My mind wandered to a scenario from forty years ago when I had just picked up groceries at Kensington Market. On the way home, I passed by two old gentlemen on a park bench. They had a bag of popcorn to feed the birds. I watched as they threw out the popcorn. A flurry of white descended from the sky as if on cue, as the flock of pigeons devoured the free food. Then the unexpected happened. One of the old gentlemen brought out a long stick and popped one of the birds over the head. All the pigeons flew away. The man plucked up their dead comrade and threw him into a bulging gunny sack at his side. He looked at me and smiled. Then he threw out some popcorn and the flock of pigeons descended once more. Now I understood that human beings are naturally one step up on the food chain, from pigeons. I would never regard innocent-looking geriatrics the same way.
This scenario also made me think of a trip to Newfoundland during their cod moratorium when the fisheries were shut down and the province was in a slump. Still, people had to get by and the Newfies seemed to have figured it out. We discovered very quickly that regular Newfies are do-it-yourself taxi drivers, and unlike other parts of the world, they are gregarious and honest. The Newfie we came across brought us to a hotel which happened to be his home, and he was the landlord. I understood at that moment that whoever invented Newfie jokes had apparently been hoodwinked. The Newfie told me quite happily that he gets as much cod as he wants for the evening supper, forbidden or not. He went out and came back with supper flopping in the back of the boat. Apparently the Newfie was also a restaurant, as the fresh fish came at a price. The next morning he fed us fried moose and eggs. The moose were also free for the taking, hunters are allowed two a year and anyone who has driven in that province knows they need to be culled before they cull motorists. The Newfie also had a sixty acre wood lot out back, and pogey for half the year. He offered us a swig of his home-made Newfoundland screech, with a wink. This guy was living the life of Riley. and I concluded that in a Darwinian end-of-days, the Newfie would survive.
Les Stroud, otherwise known as survivor man, has famously invited himself to far away corners of the globe where he documented how he managed. For the survivalist, there’s a few basic considerations - what will you eat, how will you stay warm, and how will you be sheltered? The answer usually lies in front of your eyeballs, if you look around. His take on survival is indeed food for thought.

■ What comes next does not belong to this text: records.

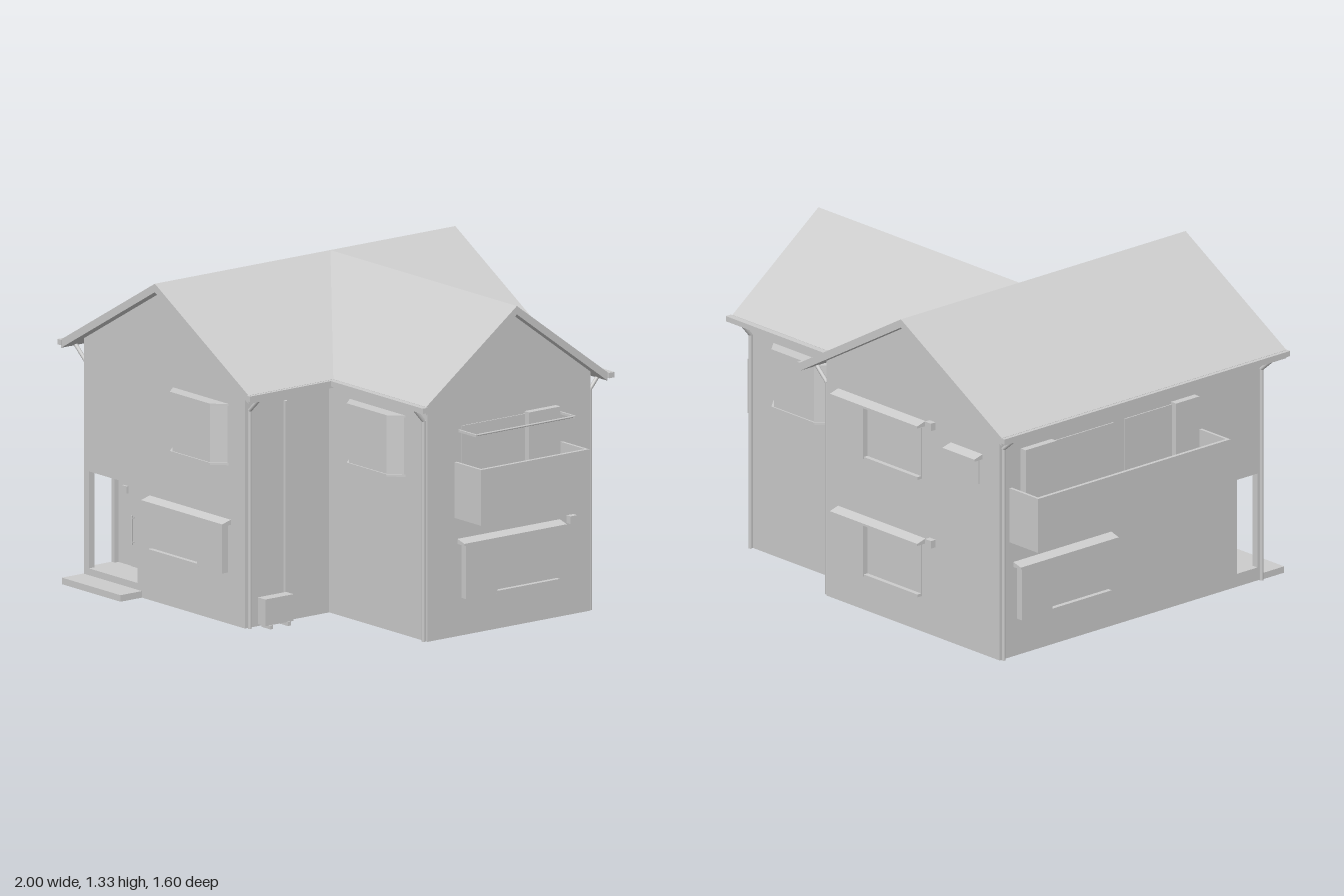
import * as THREE from 'three';

const plaster = new THREE.MeshStandardMaterial({ color: 0xcccccc });
plaster.name = 'light grey';

function add(parent, name, geometry) {
  const mesh = new THREE.Mesh(geometry, plaster);
  mesh.name = name;
  parent.add(mesh);
  return mesh;
}

// Box given by its extents on each axis
function box(parent, name, x0, x1, y0, y1, z0, z1) {
  const mesh = add(parent, name, new THREE.BoxGeometry(x1 - x0, y1 - y0, z1 - z0));
  mesh.position.set((x0 + x1) / 2, (y0 + y1) / 2, (z0 + z1) / 2);
  return mesh;
}

function prism(points, depth) {
  const shape = new THREE.Shape(points.map(p => new THREE.Vector2(...p)));
  return new THREE.ExtrudeGeometry(shape, { depth, bevelEnabled: false });
}

// Round pipe running through a list of points
function pipe(parent, name, points, radius = 0.008) {
  const group = new THREE.Group();
  group.name = name;
  const v = points.map(p => new THREE.Vector3(...p));
  for (let i = 1; i < v.length; i++) {
    const dir = v[i].clone().sub(v[i - 1]);
    const m = add(group, 'pipeSection', new THREE.CylinderGeometry(radius, radius, dir.length(), 10));
    m.position.copy(v[i]).add(v[i - 1]).multiplyScalar(0.5);
    m.quaternion.setFromUnitVectors(new THREE.Vector3(0, 1, 0), dir.normalize());
  }
  parent.add(group);
}

// Group whose local x runs along a wall and local z points out of it
function wallFrame(parent, name, x, z, angle) {
  const group = new THREE.Group();
  group.name = name;
  group.position.set(x, 0, z);
  group.rotation.y = angle;
  parent.add(group);
  return group;
}

// Sloping canopy over a window
function canopy(wall, u0, u1, y) {
  const g = prism([[-0.01, 0], [0.045, 0], [0.045, 0.009], [-0.01, 0.024]], u1 - u0);
  g.rotateY(-Math.PI / 2);
  const m = add(wall, 'canopy', g);
  m.position.set(u1, y, 0);
}

// Sliding window with a shutter case on one side
function slidingWindow(wall, u0, u1, y0, y1, caseOnLeft, hasCanopy = true) {
  const third = (u1 - u0) / 3;
  const split = caseOnLeft ? u0 + third : u1 - third;
  const [c0, c1] = caseOnLeft ? [u0, split] : [split, u1];
  const [w0, w1] = caseOnLeft ? [split, u1] : [u0, split];
  box(wall, 'shutterCase', c0, c1, y0, y1 + 0.01, -0.01, 0.03);
  box(wall, 'windowPane', w0, w1, y0, y1, -0.003, 0.005);
  box(wall, 'windowSill', w0, w1, y0 - 0.004, y0 + 0.008, -0.01, 0.025);
  if (hasCanopy) canopy(wall, u0 - 0.02, u1 + 0.02, y1 + 0.01);
}

// Bay window with splayed sides and thin top and bottom boards
function bayWindow(wall, centre) {
  const layers = [['bayWindow', 0.17, 0.05, 0.66, 0.9], ['bayTop', 0.178, 0.056, 0.897, 0.906],
    ['bayBottom', 0.178, 0.056, 0.653, 0.662]];
  for (const [name, h, out, y0, y1] of layers) {
    const g = prism([[-h, 0.01], [h, 0.01], [h, 0], [h - 0.05, -out], [0.05 - h, -out], [-h, 0]], y1 - y0);
    g.rotateX(-Math.PI / 2);
    add(wall, name, g).position.set(centre, y0, 0);
  }
}

// Open-topped balcony
function balcony(wall, u0, u1) {
  box(wall, 'balconyFloor', u0, u1, 0.49, 0.525, -0.01, 0.17);
  box(wall, 'balconyFront', u0, u1, 0.49, 0.72, 0.155, 0.17);
  box(wall, 'balconyEnd', u0, u0 + 0.012, 0.49, 0.72, -0.01, 0.17);
  box(wall, 'balconyEnd', u1 - 0.012, u1, 0.49, 0.72, -0.01, 0.17);
}

// Gable roof slab, centred on its ridge and extruded along z
function roofSlab(half, length) {
  const e = 0.985, r = 1.33, t = 0.035;
  return prism([[-half, e - t], [-half, e], [0, r], [half, e], [half, e - t], [0, r - t]], length);
}

export function createModel() {
  const house = new THREE.Group();
  house.name = 'house';

  // Main block with a porch cut out of its front corner
  const ridgeX = -0.315, L = -0.83, R = 0.2, top = 1.014;
  const rear = add(house, 'mainWalls', prism(
    [[L, 0], [R, 0], [R, top], [ridgeX, 1.31], [L, top]], 1.265));
  rear.position.z = -0.735;
  const front = add(house, 'frontWalls', prism(
    [[L, 0], [R, 0], [R, top], [ridgeX, 1.31], [L, top], [L, 0.455],
      [-0.49, 0.455], [-0.49, 0.055], [L, 0.055]], 0.16));
  front.position.z = 0.53;

  // Side wing, extruded towards +x
  const ridgeZ = -0.16;
  const wingGeo = prism([[-0.418, 0], [0.418, 0], [0.418, 1.0], [0, 1.31], [-0.418, 1.0]], 0.73);
  wingGeo.rotateY(Math.PI / 2);
  add(house, 'wingWalls', wingGeo).position.set(0.1, 0, ridgeZ);

  // Roofs
  add(house, 'mainRoof', roofSlab(0.6, 1.54)).position.set(ridgeX, 0, -0.8);
  const wingRoof = roofSlab(0.465, 1.195);
  wingRoof.rotateY(Math.PI / 2);
  add(house, 'wingRoof', wingRoof).position.set(ridgeX, 0, ridgeZ);

  // Gutters
  const g0 = 0.962, g1 = 0.984;
  box(house, 'mainGutter', -0.932, -0.91, g0, g1, -0.8, 0.745);
  box(house, 'mainGutter', 0.275, 0.3, g0, g1, 0.305, 0.745);
  box(house, 'mainGutter', 0.275, 0.3, g0, g1, -0.8, -0.625);
  box(house, 'wingGutter', 0.275, 0.89, g0, g1, 0.305, 0.33);
  box(house, 'wingGutter', 0.275, 0.89, g0, g1, -0.652, -0.625);

  // Downpipes
  for (const z of [0.675, -0.72]) {
    pipe(house, 'downpipe', [[-0.92, 0.97, z], [-0.838, 0.9, z], [-0.838, 0, z]]);
    pipe(house, 'downpipe', [[0.288, 0.97, z], [0.212, 0.9, z], [0.212, 0, z]]);
  }
  for (const s of [1, -1]) {
    const at = d => ridgeZ + s * d;
    pipe(house, 'downpipe', [[0.815, 0.97, at(0.478)], [0.815, 0.91, at(0.427)], [0.815, 0, at(0.427)]]);
  }

  // Porch: corner post, step, door, handle and intercom
  box(house, 'porchPost', L, -0.8, 0.05, 0.46, 0.66, 0.69);
  box(house, 'porchSideWall', L, -0.81, 0.05, 0.46, 0.525, 0.55);
  box(house, 'porchStep', -0.835, -0.46, 0, 0.027, 0.68, 0.8);
  box(house, 'frontDoor', -0.72, -0.495, 0.056, 0.45, 0.525, 0.537);
  pipe(house, 'doorHandle', [[-0.7, 0.15, 0.55], [-0.7, 0.27, 0.55]], 0.004);
  for (const y of [0.16, 0.26]) box(house, 'handleMount', -0.703, -0.697, y - 0.003, y + 0.003, 0.53, 0.55);
  box(house, 'intercom', -0.776, -0.746, 0.35, 0.38, 0.525, 0.54);

  // Front face
  const frontWall = wallFrame(house, 'frontWall', 0, 0.69, 0);
  slidingWindow(frontWall, -0.39, 0.09, 0.21, 0.4, false);
  bayWindow(frontWall, -0.083);

  // Wing front and back
  bayWindow(wallFrame(house, 'wingFrontWall', 0, 0.258, 0), 0.51);
  bayWindow(wallFrame(house, 'wingBackWall', 0, -0.578, Math.PI), -0.51);

  // Wing end: balcony, windows, vent and laundry pole
  const wingEnd = wallFrame(house, 'wingEndWall', 0.83, 0, Math.PI / 2);
  balcony(wingEnd, -0.12, 0.435);
  slidingWindow(wingEnd, -0.085, 0.4, 0.155, 0.37, true);
  slidingWindow(wingEnd, -0.085, 0.4, 0.525, 0.865, false, false);
  box(wingEnd, 'ventHood', 0.455, 0.49, 0.38, 0.412, -0.01, 0.025);
  pipe(wingEnd, 'laundryPole', [[-0.1, 0.845, 0.1], [0.415, 0.845, 0.1]], 0.004);
  for (const u of [-0.095, 0.41]) box(wingEnd, 'poleBracket', u - 0.004, u + 0.004, 0.84, 0.85, -0.01, 0.11);

  // Back face: windows on both floors, vents and a small canopy
  const backWall = wallFrame(house, 'backWall', 0, -0.735, Math.PI);
  for (const y of [0.155, 0.655]) {
    slidingWindow(backWall, -0.11, 0.37, y, y + 0.215, true);
    box(backWall, 'ventHood', 0.415, 0.45, y + 0.225, y + 0.257, -0.01, 0.025);
  }
  canopy(backWall, 0.54, 0.73, 0.83);
  box(backWall, 'smallWindow', 0.56, 0.71, 0.72, 0.83, -0.003, 0.005);

  // Left face: long balcony and windows
  const leftWall = wallFrame(house, 'leftWall', L, 0, -Math.PI / 2);
  balcony(leftWall, -0.68, 0.36);
  slidingWindow(leftWall, -0.64, -0.15, 0.155, 0.37, true);
  slidingWindow(leftWall, -0.62, -0.12, 0.525, 0.865, true, false);
  slidingWindow(leftWall, -0.06, 0.32, 0.525, 0.865, false, false);

  // Outdoor unit and its duct in the inner corner
  box(house, 'outdoorUnit', 0.22, 0.268, 0.015, 0.125, 0.495, 0.64);
  for (const z of [0.515, 0.605]) box(house, 'unitFoot', 0.22, 0.275, 0, 0.016, z, z + 0.015);
  box(house, 'unitDuct', 0.195, 0.212, 0.03, 0.91, 0.479, 0.492);

  return house;
}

When we first moved to Oakville, we were trying to furnish a fixer-upper on one income. My wife was busy caring for two infants and I had started a new job at a design firm in town. The office was undergoing a renovation. The boss had just torn out an entire basement level of work surfaces, which sat in a dumpster on the side of the building waiting for takeaway. One colleague informed me that the work surfaces were 1 1/4 inch cherry. Yes, he said, the whole office was built by a farmer who harvested the cherry from his own wood lot. I went out and checked. Indeed the pile at the side of the building was premium solid hard wood.
That night a station wagon pulled up to the building in the dark and the work surfaces vanished. The boss quipped in the morning that he should have sold them for money. I smiled. The work surfaces became a large coffee table and end tables for my living room. As I fashioned the world anew, that dumpster dive saved me thousands I didn’t have. In sustainable language I believe this is called recycling.
So what if it all went down? Would I survive? I know how to set rabbit snares and we have way too many rabbits in Oakville. The coyote population could also stand to be culled. People fear being eaten by coyotes meanwhile I am looking at them and wondering if that would be better baked, boiled or fried. Roll the dice. I’m placing odds that if it all went down I would survive. I might even thrive - who knows? Some people can’t recognize a Christmas dinner when it’s walking around right in front of them.